## Input records
• • • • • • •

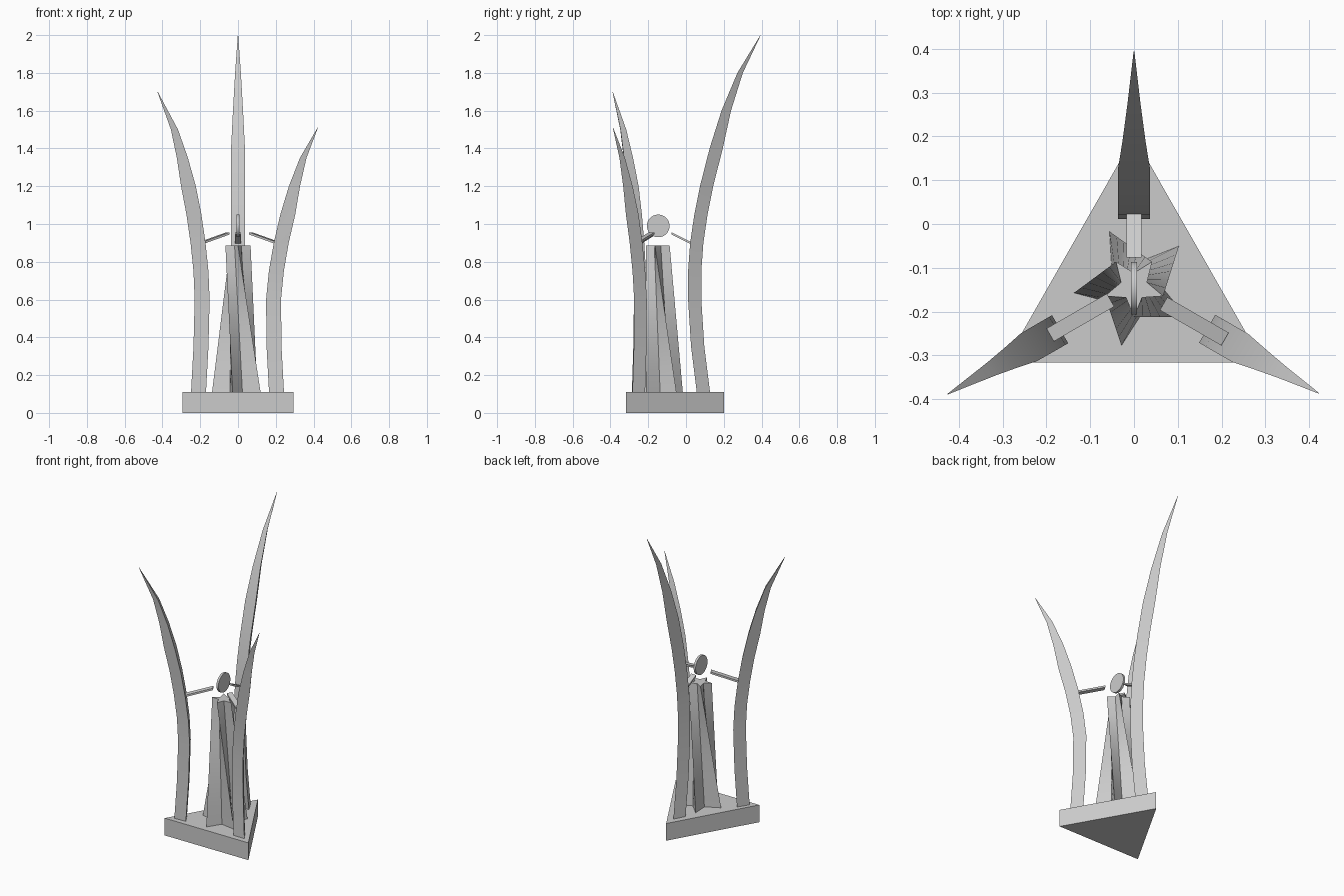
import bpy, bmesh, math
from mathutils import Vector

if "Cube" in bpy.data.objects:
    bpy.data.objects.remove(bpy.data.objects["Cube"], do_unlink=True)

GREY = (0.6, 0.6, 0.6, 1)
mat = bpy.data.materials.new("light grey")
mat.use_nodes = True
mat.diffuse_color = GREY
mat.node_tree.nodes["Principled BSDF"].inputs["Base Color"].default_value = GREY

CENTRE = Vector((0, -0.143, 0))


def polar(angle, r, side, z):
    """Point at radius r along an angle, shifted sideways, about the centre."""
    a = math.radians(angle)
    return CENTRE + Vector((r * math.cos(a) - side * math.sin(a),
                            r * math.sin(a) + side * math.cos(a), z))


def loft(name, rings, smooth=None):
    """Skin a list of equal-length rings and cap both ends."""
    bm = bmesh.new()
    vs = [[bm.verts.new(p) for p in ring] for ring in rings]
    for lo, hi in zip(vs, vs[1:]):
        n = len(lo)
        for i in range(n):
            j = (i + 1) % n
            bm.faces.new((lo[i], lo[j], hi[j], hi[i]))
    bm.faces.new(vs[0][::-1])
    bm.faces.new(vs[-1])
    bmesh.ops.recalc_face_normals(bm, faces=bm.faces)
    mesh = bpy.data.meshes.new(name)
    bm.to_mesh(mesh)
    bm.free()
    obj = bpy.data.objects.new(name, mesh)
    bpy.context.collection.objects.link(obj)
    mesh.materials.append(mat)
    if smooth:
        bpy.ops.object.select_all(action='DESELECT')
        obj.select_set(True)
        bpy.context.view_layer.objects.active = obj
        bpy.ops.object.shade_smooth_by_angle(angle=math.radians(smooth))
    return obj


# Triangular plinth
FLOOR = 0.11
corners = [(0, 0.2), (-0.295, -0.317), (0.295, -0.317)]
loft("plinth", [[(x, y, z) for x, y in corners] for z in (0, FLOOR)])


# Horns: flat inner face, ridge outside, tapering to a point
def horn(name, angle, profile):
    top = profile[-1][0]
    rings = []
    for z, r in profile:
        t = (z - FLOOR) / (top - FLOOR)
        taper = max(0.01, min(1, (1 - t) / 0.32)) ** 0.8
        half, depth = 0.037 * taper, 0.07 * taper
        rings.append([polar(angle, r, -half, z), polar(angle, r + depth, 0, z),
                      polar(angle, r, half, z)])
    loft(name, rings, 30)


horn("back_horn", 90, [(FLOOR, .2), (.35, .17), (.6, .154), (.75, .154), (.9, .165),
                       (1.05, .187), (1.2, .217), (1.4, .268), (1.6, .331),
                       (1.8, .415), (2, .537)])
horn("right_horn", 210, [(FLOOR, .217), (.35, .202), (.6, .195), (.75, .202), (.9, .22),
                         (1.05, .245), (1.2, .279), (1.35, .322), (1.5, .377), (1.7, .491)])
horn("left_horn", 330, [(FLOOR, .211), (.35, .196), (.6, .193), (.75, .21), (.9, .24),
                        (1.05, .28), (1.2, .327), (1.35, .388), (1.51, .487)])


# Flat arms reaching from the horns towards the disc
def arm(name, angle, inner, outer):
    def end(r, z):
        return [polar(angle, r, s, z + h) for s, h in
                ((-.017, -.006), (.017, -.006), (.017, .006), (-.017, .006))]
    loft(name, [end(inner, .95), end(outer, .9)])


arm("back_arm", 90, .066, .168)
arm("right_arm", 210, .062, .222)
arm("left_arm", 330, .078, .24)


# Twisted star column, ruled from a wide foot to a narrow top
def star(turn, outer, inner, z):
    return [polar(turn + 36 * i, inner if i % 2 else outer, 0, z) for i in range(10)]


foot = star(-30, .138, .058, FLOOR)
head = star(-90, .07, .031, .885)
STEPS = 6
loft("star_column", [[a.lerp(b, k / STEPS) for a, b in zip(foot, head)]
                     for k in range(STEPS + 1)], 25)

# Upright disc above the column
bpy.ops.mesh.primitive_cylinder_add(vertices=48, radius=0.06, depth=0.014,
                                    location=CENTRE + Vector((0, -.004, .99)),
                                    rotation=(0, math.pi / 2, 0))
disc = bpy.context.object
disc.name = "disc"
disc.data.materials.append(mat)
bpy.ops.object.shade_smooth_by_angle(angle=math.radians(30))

• • • • • • •

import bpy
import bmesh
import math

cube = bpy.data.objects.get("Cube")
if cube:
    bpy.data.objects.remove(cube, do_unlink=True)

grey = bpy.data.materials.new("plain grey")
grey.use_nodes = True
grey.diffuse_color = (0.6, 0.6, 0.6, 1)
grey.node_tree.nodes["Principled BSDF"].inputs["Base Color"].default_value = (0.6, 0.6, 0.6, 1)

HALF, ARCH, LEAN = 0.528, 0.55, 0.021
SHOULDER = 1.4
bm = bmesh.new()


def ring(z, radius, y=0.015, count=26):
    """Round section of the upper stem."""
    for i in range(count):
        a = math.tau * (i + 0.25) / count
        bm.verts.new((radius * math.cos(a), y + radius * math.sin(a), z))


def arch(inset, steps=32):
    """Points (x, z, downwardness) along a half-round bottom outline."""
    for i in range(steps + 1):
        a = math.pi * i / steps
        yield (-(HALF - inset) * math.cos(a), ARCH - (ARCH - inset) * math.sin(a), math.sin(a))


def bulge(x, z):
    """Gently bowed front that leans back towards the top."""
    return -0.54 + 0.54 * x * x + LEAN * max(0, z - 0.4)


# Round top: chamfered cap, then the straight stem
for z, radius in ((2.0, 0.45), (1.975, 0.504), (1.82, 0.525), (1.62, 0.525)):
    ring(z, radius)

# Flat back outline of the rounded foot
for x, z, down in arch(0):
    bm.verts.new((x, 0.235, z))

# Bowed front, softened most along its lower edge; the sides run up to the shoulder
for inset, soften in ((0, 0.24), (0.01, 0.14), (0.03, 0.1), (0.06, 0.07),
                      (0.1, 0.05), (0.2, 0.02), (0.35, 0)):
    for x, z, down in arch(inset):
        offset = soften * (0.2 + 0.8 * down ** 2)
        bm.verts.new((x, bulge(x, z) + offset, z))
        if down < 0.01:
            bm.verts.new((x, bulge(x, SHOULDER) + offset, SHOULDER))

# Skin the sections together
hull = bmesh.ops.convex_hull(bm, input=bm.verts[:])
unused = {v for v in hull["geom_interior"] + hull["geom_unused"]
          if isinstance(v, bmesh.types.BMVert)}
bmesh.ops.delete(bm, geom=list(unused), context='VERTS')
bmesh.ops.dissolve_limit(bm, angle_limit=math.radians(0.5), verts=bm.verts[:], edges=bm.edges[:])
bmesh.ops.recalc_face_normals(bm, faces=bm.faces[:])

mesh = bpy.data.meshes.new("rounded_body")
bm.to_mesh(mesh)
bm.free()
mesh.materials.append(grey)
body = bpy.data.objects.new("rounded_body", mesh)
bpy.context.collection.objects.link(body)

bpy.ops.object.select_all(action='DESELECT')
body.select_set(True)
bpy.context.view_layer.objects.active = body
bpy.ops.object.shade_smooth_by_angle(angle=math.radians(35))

• • • • • • •

## Problem description
State how many lines of the material above contain the word "True". Say nothing else.

## Task answer
6